A May 2019 Santa Monica Lookout story (“Iconic Santa Monica Beach Mural Will Soon Be Removed”) stated: “The mural is being removed under a settlement agreement with the owner approved by the City Council last August. Under the agreement, the City revoked the historic designation, blocked any new application for five years and paid [owner Mark] Leevan $250,000.
“Leevan agreed to preserve the artwork – which also features stained-glass and bronze sculptures that depict a family playing in the surf and a child with dolphins – and donate it to the City or a nonprofit organization.”
The mural and sculptures will go to the Hilbert Museum of California Art at Chapman University in the city of Orange.
According to a June 6 Santa Monica Daily Press story (“New Home for Millard Sheets Mural”), “Brian Worley of Brian Worley Art & Restoration, who originally worked on fabricating the mosaic, will be collaborating with Rosa Lowinger and her team of expert conservators at Rosa Lowinger Associates.” Visit: rlaconservation.com.
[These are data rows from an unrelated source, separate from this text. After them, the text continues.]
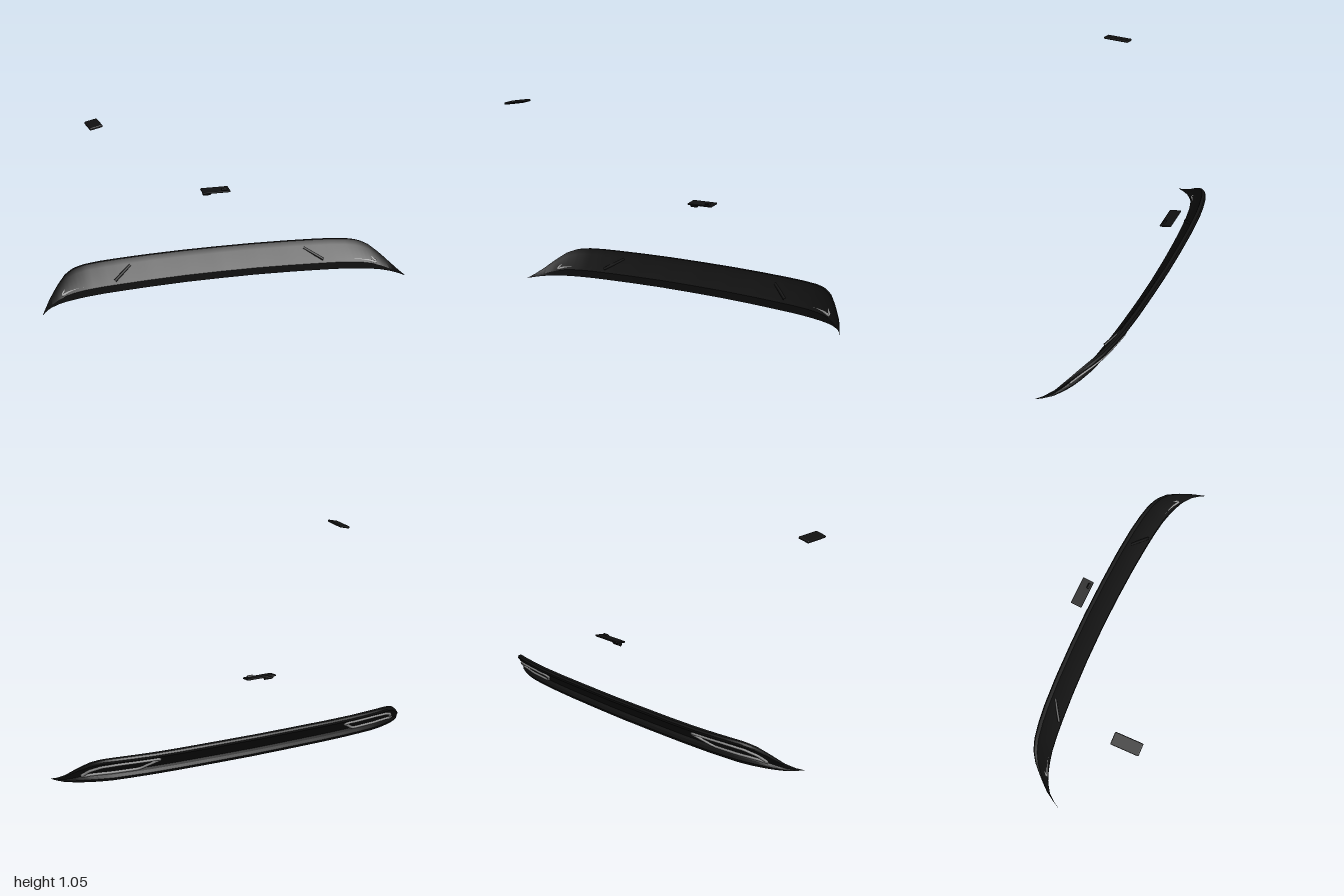
import * as THREE from 'three';
import { toCreasedNormals } from 'three/addons/utils/BufferGeometryUtils.js';
import { RoundedBoxGeometry } from 'three/addons/geometries/RoundedBoxGeometry.js';

const dark = new THREE.MeshStandardMaterial({ color: 0x111111, side: THREE.DoubleSide });
const trim = new THREE.MeshStandardMaterial({ color: 0x999999 });

// stations along half the width: x, top y, top z, bottom y, bottom z
const stations = [
  [0, 0.172, -0.325, 0.02, -0.225],
  [0.2, 0.172, -0.322, 0.02, -0.222],
  [0.4, 0.17, -0.315, 0.018, -0.213],
  [0.55, 0.168, -0.304, 0.016, -0.202],
  [0.65, 0.167, -0.291, 0.015, -0.192],
  [0.74, 0.164, -0.273, 0.013, -0.179],
  [0.8, 0.157, -0.25, 0.012, -0.164],
  [0.85, 0.138, -0.217, 0.011, -0.148],
  [0.9, 0.098, -0.167, 0.009, -0.127],
  [0.95, 0.048, -0.11, 0.005, -0.092],
  [0.98, 0.018, -0.06, 0.002, -0.054],
  [1, 0.001, -0.02, 0, -0.019],
];

function station(x) {
  const a = Math.abs(x);
  let i = 0;
  while (i < stations.length - 2 && stations[i + 1][0] < a) i++;
  const p = stations[i], q = stations[i + 1];
  const t = (a - p[0]) / (q[0] - p[0]);
  return p.map((v, k) => v + (q[k] - v) * t);
}

// carries a point of the centre cross-section to the section at x
function place(x, z, y) {
  const [, yt, zt, yb, zb] = station(x);
  return new THREE.Vector3(
    x,
    yb + ((y - 0.02) / 0.152) * (yt - yb),
    zb + ((z + 0.225) / -0.1) * (zt - zb)
  );
}

// point on the sloping wall: v = 0 at its foot, 1 at its top
const wall = (x, v, shift = 0) =>
  place(x, -0.237 - 0.075 * v + shift, 0.065 + 0.075 * v);

// closed centre section [z, y]: top lip, wall, lower ledge, inside face
const section = [
  [-0.3, 0.172], [-0.318, 0.172], [-0.325, 0.163], [-0.324, 0.152],
  [-0.312, 0.14], [-0.237, 0.065], [-0.25, 0.057], [-0.257, 0.043],
  [-0.24, 0.022], [-0.225, 0.02], [-0.222, 0.06], [-0.29, 0.142],
];

function loftFascia() {
  const xs = [];
  for (let i = -40; i <= 40; i++) xs.push(Math.sin((i / 40) * Math.PI / 2));
  const pos = [], idx = [], n = section.length;
  for (const x of xs) for (const [z, y] of section) pos.push(...place(x, z, y).toArray());
  for (let i = 0; i < xs.length - 1; i++) {
    for (let j = 0; j < n; j++) {
      const a = i * n + j, c = i * n + (j + 1) % n;
      idx.push(a, a + n, c, c, a + n, c + n);
    }
  }
  const g = new THREE.BufferGeometry();
  g.setAttribute('position', new THREE.Float32BufferAttribute(pos, 3));
  g.setIndex(idx);
  return toCreasedNormals(g, 0.5);
}

// tube following [x, v] points on the wall
function wallTube(points, side, shift, radius, closed) {
  const pts = [];
  const count = closed ? points.length : points.length - 1;
  for (let i = 0; i < count; i++) {
    const p = points[i], q = points[(i + 1) % points.length];
    for (let k = 0; k < 5; k++) {
      const t = (k + 0.5) / 5;
      pts.push(wall(side * (p[0] + (q[0] - p[0]) * t), p[1] + (q[1] - p[1]) * t, shift));
    }
  }
  const curve = new THREE.CatmullRomCurve3(pts, closed, 'centripetal');
  return new THREE.TubeGeometry(curve, closed ? 90 : 12, radius, 8, closed);
}

export function createModel() {
  const model = new THREE.Group();
  const add = (name, geo, mat, parent = model) => {
    const m = new THREE.Mesh(geo, mat);
    m.name = name;
    parent.add(m);
    return m;
  };

  add('bumperFascia', loftFascia(), dark);

  // bright vent surrounds and the ribs behind their inner edges
  const outline = [[0.51, 0.96], [0.6, 0.05], [0.75, 0.05], [0.885, 0.1], [0.85, 0.62], [0.8, 0.85], [0.72, 0.95]];
  for (const side of [1, -1]) {
    const label = side > 0 ? 'left' : 'right';
    add(label + 'VentFrame', wallTube(outline, side, -0.001, 0.009, true), trim);
    add(label + 'InnerRib', wallTube([[0.48, 1.0], [0.6, 0.08]], side, 0.017, 0.008, false), dark);
  }

  // separate sloping cover plate
  const cover = add('coverPlate', new RoundedBoxGeometry(0.062, 0.013, 0.14, 2, 0.005), dark);
  cover.position.set(-0.765, 1.041, 0.283);
  cover.rotation.z = 0.23;

  // separate bracket: tilted plate with clips
  const bracket = new THREE.Group();
  bracket.name = 'bracket';
  model.add(bracket);
  const plate = add('bracketPlate', new RoundedBoxGeometry(0.155, 0.009, 0.062, 2, 0.004), dark, bracket);
  plate.position.set(0, 0.49, -0.323);
  plate.rotation.x = 0.2;
  const clip = add('bracketClip', new RoundedBoxGeometry(0.045, 0.018, 0.024, 2, 0.004), dark, bracket);
  clip.position.set(-0.05, 0.479, -0.322);
  clip.rotation.x = 0.6;
  const tab = add('bracketTab', new RoundedBoxGeometry(0.03, 0.012, 0.012, 2, 0.003), dark, bracket);
  tab.position.set(0.045, 0.494, -0.308);
  tab.rotation.x = 0.6;

  return model;
}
The article noted that Millard Sheets’ son, Tony, was the person behind the Hilbert Museum accepting the gift.
Sheets designed more than 150 Home Savings bank buildings and their artwork, which was unique and tailored for the specific location.
A 2018 book by Adam Arenson (“Banking on Beauty: Millard Sheets and Midcentury Commercial Architecture in California”) notes, “I want buildings that will be exciting seventy-five years from now,” financier Howard Ahmanson told visual artist Millard Sheets, offering him complete control of design, subject, decoration and budget for his Home Savings and Loan branch offices. The partnership between Home Savings—for decades, the nation’s largest savings and loan—and the Millard Sheets Studio produced more than 160 buildings in California, Texas, Florida, New York, Ohio, Illinois and Missouri over the course of a quarter century. Adorned with murals, mosaics, stained glass and sculptures, the Home Savings (and Savings of America) branches displayed a celebratory vision of community history and community values that garnered widespread acclaim.”
Millard Sheets (1907-1989) was born in Pomona and was an artist and architectural designer.
According to the Los Angeles Conservancy, “In recent years, Sheets’ work has grown increasingly vulnerable to demolition and excessive alteration. The integration of art and architecture in his buildings underscores the importance of protecting both structure and site-specific art together, in situ, as part of Sheets’ unique legacy.”